Excerpts from a dataset:

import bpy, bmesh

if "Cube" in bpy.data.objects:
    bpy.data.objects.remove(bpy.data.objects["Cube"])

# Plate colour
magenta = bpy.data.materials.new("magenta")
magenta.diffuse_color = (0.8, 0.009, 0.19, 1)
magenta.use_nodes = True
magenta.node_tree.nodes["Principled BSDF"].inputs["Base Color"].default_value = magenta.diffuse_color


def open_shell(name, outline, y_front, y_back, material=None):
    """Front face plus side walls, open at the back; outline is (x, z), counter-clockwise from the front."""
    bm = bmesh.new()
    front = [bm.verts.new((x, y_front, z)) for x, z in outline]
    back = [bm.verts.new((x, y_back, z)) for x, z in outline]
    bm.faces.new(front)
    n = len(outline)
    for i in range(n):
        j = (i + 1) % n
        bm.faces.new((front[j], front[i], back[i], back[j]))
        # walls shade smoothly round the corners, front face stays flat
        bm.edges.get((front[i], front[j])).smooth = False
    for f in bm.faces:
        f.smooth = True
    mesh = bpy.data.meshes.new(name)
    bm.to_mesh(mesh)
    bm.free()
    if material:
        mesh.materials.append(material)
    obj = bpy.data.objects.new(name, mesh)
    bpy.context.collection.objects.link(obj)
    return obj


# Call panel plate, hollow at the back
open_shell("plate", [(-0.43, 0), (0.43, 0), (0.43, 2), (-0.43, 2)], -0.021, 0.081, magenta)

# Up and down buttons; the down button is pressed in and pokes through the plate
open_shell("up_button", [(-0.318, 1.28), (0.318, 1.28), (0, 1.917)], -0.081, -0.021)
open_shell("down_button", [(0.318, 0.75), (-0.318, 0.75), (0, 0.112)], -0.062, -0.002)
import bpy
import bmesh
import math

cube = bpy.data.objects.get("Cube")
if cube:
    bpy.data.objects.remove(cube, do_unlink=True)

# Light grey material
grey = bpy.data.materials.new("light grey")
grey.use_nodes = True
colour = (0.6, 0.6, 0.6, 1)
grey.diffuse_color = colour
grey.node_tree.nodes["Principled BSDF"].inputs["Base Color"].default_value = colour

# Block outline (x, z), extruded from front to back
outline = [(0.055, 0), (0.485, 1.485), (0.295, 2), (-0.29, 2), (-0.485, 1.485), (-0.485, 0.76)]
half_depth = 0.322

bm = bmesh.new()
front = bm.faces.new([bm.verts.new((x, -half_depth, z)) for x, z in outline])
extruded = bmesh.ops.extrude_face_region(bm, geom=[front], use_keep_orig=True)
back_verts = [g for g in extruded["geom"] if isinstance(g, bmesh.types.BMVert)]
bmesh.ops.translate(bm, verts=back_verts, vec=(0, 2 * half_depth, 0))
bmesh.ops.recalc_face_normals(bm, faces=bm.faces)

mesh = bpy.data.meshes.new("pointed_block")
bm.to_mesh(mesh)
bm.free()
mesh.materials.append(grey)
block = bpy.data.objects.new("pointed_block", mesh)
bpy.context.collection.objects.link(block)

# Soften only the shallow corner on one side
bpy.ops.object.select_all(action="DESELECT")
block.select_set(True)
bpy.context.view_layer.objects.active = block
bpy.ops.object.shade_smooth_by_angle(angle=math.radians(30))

Requirement: Using the records above as the source, restate each line verbatim.

Written answer:
import bpy, bmesh

if "Cube" in bpy.data.objects:
    bpy.data.objects.remove(bpy.data.objects["Cube"])

# Plate colour
magenta = bpy.data.materials.new("magenta")
magenta.diffuse_color = (0.8, 0.009, 0.19, 1)
magenta.use_nodes = True
magenta.node_tree.nodes["Principled BSDF"].inputs["Base Color"].default_value = magenta.diffuse_color


def open_shell(name, outline, y_front, y_back, material=None):
    """Front face plus side walls, open at the back; outline is (x, z), counter-clockwise from the front."""
    bm = bmesh.new()
    front = [bm.verts.new((x, y_front, z)) for x, z in outline]
    back = [bm.verts.new((x, y_back, z)) for x, z in outline]
    bm.faces.new(front)
    n = len(outline)
    for i in range(n):
        j = (i + 1) % n
        bm.faces.new((front[j], front[i], back[i], back[j]))
        # walls shade smoothly round the corners, front face stays flat
        bm.edges.get((front[i], front[j])).smooth = False
    for f in bm.faces:
        f.smooth = True
    mesh = bpy.data.meshes.new(name)
    bm.to_mesh(mesh)
    bm.free()
    if material:
        mesh.materials.append(material)
    obj = bpy.data.objects.new(name, mesh)
    bpy.context.collection.objects.link(obj)
    return obj


# Call panel plate, hollow at the back
open_shell("plate", [(-0.43, 0), (0.43, 0), (0.43, 2), (-0.43, 2)], -0.021, 0.081, magenta)

# Up and down buttons; the down button is pressed in and pokes through the plate
open_shell("up_button", [(-0.318, 1.28), (0.318, 1.28), (0, 1.917)], -0.081, -0.021)
open_shell("down_button", [(0.318, 0.75), (-0.318, 0.75), (0, 0.112)], -0.062, -0.002)
import bpy
import bmesh
import math

cube = bpy.data.objects.get("Cube")
if cube:
    bpy.data.objects.remove(cube, do_unlink=True)

# Light grey material
grey = bpy.data.materials.new("light grey")
grey.use_nodes = True
colour = (0.6, 0.6, 0.6, 1)
grey.diffuse_color = colour
grey.node_tree.nodes["Principled BSDF"].inputs["Base Color"].default_value = colour

# Block outline (x, z), extruded from front to back
outline = [(0.055, 0), (0.485, 1.485), (0.295, 2), (-0.29, 2), (-0.485, 1.485), (-0.485, 0.76)]
half_depth = 0.322

bm = bmesh.new()
front = bm.faces.new([bm.verts.new((x, -half_depth, z)) for x, z in outline])
extruded = bmesh.ops.extrude_face_region(bm, geom=[front], use_keep_orig=True)
back_verts = [g for g in extruded["geom"] if isinstance(g, bmesh.types.BMVert)]
bmesh.ops.translate(bm, verts=back_verts, vec=(0, 2 * half_depth, 0))
bmesh.ops.recalc_face_normals(bm, faces=bm.faces)

mesh = bpy.data.meshes.new("pointed_block")
bm.to_mesh(mesh)
bm.free()
mesh.materials.append(grey)
block = bpy.data.objects.new("pointed_block", mesh)
bpy.context.collection.objects.link(block)

# Soften only the shallow corner on one side
bpy.ops.object.select_all(action="DESELECT")
block.select_set(True)
bpy.context.view_layer.objects.active = block
bpy.ops.object.shade_smooth_by_angle(angle=math.radians(30))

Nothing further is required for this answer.